WHAT THE EXERCISE ASKS: Please reproduce the data below exactly, from the first line through the line containing "(0.15, 0.135, 0.115))", and leave every later line out.

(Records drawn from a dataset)
▬▬▬▬▬▬▬▬▬▬

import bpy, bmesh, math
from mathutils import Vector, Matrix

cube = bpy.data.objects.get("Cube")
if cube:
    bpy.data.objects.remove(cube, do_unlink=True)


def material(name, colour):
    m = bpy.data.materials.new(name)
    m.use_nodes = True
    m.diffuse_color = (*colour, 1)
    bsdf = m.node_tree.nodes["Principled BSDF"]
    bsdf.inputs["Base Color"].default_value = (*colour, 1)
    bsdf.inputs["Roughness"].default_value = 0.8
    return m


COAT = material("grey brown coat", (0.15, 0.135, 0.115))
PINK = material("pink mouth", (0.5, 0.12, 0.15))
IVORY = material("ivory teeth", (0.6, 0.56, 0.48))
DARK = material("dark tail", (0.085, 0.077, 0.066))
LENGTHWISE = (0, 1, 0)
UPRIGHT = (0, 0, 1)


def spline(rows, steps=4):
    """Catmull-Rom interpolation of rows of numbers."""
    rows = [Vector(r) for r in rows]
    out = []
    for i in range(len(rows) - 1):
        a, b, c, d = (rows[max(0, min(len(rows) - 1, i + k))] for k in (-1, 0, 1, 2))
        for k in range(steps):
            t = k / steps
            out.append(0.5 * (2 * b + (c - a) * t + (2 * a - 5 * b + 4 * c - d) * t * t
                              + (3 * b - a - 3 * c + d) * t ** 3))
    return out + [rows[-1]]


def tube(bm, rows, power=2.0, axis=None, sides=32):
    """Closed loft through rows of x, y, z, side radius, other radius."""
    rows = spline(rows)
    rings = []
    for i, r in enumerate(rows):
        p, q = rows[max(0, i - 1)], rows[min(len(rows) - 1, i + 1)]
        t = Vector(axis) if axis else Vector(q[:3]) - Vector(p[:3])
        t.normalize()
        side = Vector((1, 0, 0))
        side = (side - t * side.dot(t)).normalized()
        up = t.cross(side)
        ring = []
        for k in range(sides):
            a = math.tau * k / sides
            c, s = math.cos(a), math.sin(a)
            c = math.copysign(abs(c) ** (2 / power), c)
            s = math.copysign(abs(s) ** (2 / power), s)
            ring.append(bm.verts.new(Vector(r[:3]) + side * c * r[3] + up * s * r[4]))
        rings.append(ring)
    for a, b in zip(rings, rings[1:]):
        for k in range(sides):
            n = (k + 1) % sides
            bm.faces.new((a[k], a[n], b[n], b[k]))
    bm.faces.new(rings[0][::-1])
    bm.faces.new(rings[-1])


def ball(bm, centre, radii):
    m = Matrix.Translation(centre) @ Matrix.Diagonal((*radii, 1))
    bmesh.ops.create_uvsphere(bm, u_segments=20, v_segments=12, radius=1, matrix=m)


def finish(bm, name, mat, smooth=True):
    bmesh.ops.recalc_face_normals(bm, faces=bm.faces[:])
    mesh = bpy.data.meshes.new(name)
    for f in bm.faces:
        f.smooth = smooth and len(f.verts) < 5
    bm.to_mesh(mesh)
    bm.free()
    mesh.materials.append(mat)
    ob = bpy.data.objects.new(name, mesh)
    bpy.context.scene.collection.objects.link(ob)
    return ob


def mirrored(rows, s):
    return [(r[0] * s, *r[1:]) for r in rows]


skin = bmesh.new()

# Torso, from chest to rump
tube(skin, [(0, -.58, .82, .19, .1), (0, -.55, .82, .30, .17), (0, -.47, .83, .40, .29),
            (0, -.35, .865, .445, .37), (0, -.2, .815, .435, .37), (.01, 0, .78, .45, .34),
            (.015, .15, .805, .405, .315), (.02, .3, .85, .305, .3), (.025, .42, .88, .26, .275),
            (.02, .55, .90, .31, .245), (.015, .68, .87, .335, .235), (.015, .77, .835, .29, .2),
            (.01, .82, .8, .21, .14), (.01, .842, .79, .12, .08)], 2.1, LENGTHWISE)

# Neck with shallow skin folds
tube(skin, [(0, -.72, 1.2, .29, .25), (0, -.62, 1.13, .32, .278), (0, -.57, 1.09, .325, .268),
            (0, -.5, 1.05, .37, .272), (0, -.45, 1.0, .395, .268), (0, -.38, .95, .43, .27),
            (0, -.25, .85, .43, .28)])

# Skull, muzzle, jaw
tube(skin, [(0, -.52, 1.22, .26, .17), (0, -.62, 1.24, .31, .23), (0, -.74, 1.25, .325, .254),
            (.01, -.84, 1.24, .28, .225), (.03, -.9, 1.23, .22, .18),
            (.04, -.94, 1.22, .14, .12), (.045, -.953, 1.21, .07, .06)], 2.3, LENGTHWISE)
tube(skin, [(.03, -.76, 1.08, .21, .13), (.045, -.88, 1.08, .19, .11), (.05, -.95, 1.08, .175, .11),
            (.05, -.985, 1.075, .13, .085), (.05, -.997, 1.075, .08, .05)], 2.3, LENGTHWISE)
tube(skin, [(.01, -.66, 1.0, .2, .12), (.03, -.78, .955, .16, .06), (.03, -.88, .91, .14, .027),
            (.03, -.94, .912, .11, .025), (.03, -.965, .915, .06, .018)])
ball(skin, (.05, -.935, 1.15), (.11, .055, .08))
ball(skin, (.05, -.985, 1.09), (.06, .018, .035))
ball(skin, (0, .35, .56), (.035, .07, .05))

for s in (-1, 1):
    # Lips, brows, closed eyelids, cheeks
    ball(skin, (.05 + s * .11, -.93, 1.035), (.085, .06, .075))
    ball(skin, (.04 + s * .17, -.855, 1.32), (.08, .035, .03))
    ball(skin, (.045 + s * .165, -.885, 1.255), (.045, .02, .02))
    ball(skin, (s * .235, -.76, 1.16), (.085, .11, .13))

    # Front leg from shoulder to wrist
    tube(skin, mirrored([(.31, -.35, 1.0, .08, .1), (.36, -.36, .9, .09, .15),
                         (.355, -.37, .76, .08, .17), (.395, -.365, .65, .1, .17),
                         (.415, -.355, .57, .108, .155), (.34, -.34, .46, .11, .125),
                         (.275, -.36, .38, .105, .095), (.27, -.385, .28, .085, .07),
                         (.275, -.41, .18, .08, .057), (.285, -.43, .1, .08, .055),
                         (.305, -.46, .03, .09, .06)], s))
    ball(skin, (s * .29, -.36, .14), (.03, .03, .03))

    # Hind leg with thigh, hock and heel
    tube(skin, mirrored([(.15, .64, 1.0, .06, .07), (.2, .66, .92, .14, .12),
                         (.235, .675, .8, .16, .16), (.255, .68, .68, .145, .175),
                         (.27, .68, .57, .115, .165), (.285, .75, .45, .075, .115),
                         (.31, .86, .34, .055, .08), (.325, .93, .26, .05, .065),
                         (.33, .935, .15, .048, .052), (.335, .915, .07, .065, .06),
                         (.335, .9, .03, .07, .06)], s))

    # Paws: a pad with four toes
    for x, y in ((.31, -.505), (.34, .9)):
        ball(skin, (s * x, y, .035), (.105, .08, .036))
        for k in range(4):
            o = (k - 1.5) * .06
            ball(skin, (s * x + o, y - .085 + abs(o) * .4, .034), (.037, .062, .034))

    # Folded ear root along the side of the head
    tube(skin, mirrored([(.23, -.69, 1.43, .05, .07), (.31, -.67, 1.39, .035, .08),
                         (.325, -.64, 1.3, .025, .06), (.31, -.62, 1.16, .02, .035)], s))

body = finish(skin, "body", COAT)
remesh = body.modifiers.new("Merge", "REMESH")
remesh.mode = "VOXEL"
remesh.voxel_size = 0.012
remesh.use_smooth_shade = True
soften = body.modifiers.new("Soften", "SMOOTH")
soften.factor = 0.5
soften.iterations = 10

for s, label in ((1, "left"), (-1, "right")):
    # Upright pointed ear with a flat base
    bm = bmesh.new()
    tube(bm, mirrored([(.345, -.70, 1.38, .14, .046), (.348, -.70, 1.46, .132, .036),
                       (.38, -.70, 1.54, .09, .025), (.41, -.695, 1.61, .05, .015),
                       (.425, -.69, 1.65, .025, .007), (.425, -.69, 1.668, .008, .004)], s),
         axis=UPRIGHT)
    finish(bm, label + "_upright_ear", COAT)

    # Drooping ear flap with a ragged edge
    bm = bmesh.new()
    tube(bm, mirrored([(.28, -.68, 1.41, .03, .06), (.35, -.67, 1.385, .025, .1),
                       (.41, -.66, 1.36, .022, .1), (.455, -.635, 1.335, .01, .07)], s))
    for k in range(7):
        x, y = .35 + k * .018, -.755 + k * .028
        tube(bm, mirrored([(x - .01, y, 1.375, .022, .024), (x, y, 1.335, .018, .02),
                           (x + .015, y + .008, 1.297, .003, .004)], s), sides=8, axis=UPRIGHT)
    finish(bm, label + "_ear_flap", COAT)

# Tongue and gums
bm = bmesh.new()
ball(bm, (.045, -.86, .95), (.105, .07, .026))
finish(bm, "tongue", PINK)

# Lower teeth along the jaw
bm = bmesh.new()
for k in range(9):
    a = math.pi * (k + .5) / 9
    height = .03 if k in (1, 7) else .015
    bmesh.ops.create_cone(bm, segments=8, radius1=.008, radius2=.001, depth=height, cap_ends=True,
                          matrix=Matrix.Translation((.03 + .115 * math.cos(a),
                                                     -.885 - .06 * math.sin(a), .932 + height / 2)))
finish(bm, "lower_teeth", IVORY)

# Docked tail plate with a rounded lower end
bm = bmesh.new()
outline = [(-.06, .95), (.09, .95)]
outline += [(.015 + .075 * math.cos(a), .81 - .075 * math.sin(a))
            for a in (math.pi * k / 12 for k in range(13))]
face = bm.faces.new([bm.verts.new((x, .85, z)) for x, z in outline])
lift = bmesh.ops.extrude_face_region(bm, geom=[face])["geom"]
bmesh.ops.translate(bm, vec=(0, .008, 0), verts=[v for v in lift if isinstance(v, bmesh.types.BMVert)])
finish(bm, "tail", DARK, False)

▬▬▬▬▬▬▬▬▬▬

RESULT OF THIS TASK:
import bpy, bmesh, math
from mathutils import Vector, Matrix

cube = bpy.data.objects.get("Cube")
if cube:
    bpy.data.objects.remove(cube, do_unlink=True)


def material(name, colour):
    m = bpy.data.materials.new(name)
    m.use_nodes = True
    m.diffuse_color = (*colour, 1)
    bsdf = m.node_tree.nodes["Principled BSDF"]
    bsdf.inputs["Base Color"].default_value = (*colour, 1)
    bsdf.inputs["Roughness"].default_value = 0.8
    return m


COAT = material("grey brown coat", (0.15, 0.135, 0.115))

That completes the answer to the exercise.